● Material for the task
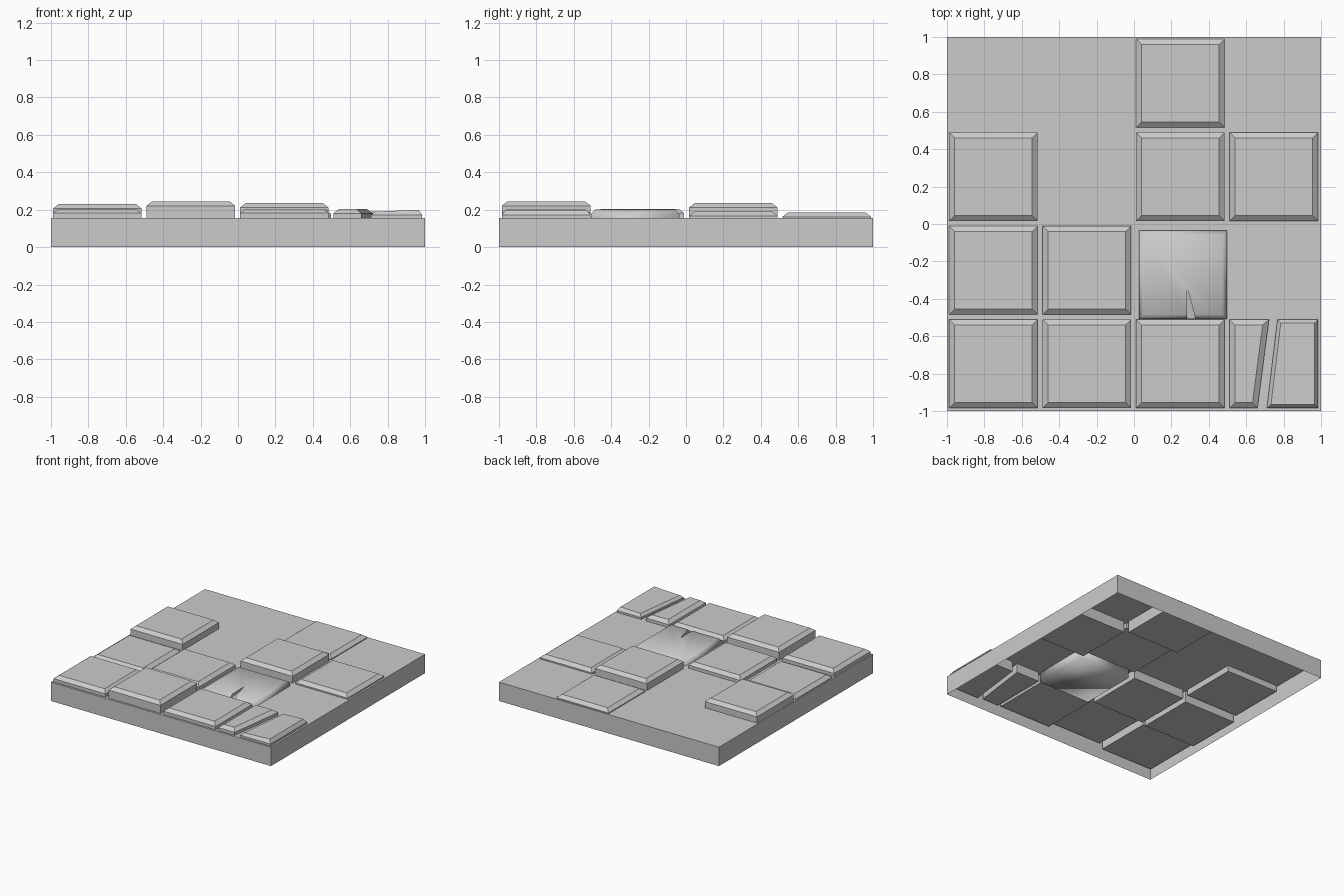
import bpy, bmesh
from mathutils import Vector

if "Cube" in bpy.data.objects:
    bpy.data.objects.remove(bpy.data.objects["Cube"])

THICK = 0.125   # full height of a paving tile
BEVEL = 0.024   # height of the sloped rim


def finish(name, bm, smooth=False):
    bmesh.ops.recalc_face_normals(bm, faces=bm.faces)
    me = bpy.data.meshes.new(name)
    bm.to_mesh(me)
    bm.free()
    for p in me.polygons:
        p.use_smooth = smooth
    ob = bpy.data.objects.new(name, me)
    bpy.context.collection.objects.link(ob)
    return ob


def prism(outline, z0, z1):
    bm = bmesh.new()
    face = bm.faces.new([bm.verts.new((x, y, z0)) for x, y in outline])
    ext = bmesh.ops.extrude_face_region(bm, geom=[face], use_keep_orig=True)
    verts = [g for g in ext["geom"] if isinstance(g, bmesh.types.BMVert)]
    bmesh.ops.translate(bm, vec=(0, 0, z1 - z0), verts=verts)
    bmesh.ops.recalc_face_normals(bm, faces=bm.faces)
    return bm


def tile(name, outline, top, inset=0.03, slope=(0, 0), smooth=False):
    bm = prism(outline, top - THICK, top - BEVEL)
    bm.normal_update()
    cap = max(bm.faces, key=lambda f: f.calc_center_median().z)
    bmesh.ops.inset_region(bm, faces=[cap], thickness=inset, use_even_offset=True)
    bmesh.ops.translate(bm, vec=(0, 0, BEVEL), verts=cap.verts)
    # slight tilt of the top for settled pieces
    c = cap.calc_center_median()
    for v in cap.verts:
        v.co.z += slope[0] * (v.co.x - c.x) + slope[1] * (v.co.y - c.y)
    return finish(name, bm, smooth)


def square(cx, cy, h=0.237):
    return [(cx - h, cy - h), (cx + h, cy - h), (cx + h, cy + h), (cx - h, cy + h)]


# Hollow base slab, open underneath
bm = prism(square(0, 0, 1.0), 0, 0.155)
low = min(bm.faces, key=lambda f: f.calc_center_median().z)
bmesh.ops.delete(bm, geom=[low], context="FACES_ONLY")
finish("base_slab", bm)

# Whole tiles: centre x, centre y, top height
tiles = [
    (-0.75, -0.75, 0.205), (-0.25, -0.75, 0.245), (0.25, -0.75, 0.205),
    (-0.75, -0.25, 0.185), (-0.25, -0.25, 0.205),
    (-0.75, 0.25, 0.23), (0.25, 0.25, 0.235), (0.75, 0.25, 0.19),
    (0.25, 0.75, 0.186),
]
for i, (x, y, top) in enumerate(tiles):
    tile(f"tile_{i + 1}", square(x - 0.002, y + 0.003), top)

# Corner tile split into two pieces
tile("split_tile_left", [(0.51, -0.985), (0.66, -0.985), (0.722, -0.51), (0.51, -0.51)], 0.204)
tile("split_tile_right", [(0.71, -0.985), (0.985, -0.985), (0.985, -0.51), (0.767, -0.51)],
     0.195, inset=0.02, slope=(0.04, 0))

# Worn tile with a wedge crack at the front edge
worn = tile("cracked_tile", square(0.262, -0.272, 0.236), 0.202, inset=0.025, smooth=True)
cutter = finish("crack_cutter", prism([(0.285, -0.53), (0.335, -0.53), (0.282, -0.33)], 0.165, 0.3))
for v in cutter.data.vertices:          # crack gets shallower towards its tip
    if v.co.y > -0.4 and v.co.z < 0.2:
        v.co.z = 0.198
mod = worn.modifiers.new("crack", "BOOLEAN")
mod.operation = "DIFFERENCE"
mod.object = cutter
mod.solver = "EXACT"
bpy.context.view_layer.objects.active = worn
bpy.ops.object.modifier_apply(modifier=mod.name)
bpy.data.objects.remove(cutter)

● Prompt
Above are the records. Print exactly, and only, the lines from the line with "from mathutils import Vector" to the line with "p.use_smooth = smooth", both inclusive.

● Answer section
from mathutils import Vector

if "Cube" in bpy.data.objects:
    bpy.data.objects.remove(bpy.data.objects["Cube"])

THICK = 0.125   # full height of a paving tile
BEVEL = 0.024   # height of the sloped rim


def finish(name, bm, smooth=False):
    bmesh.ops.recalc_face_normals(bm, faces=bm.faces)
    me = bpy.data.meshes.new(name)
    bm.to_mesh(me)
    bm.free()
    for p in me.polygons:
        p.use_smooth = smooth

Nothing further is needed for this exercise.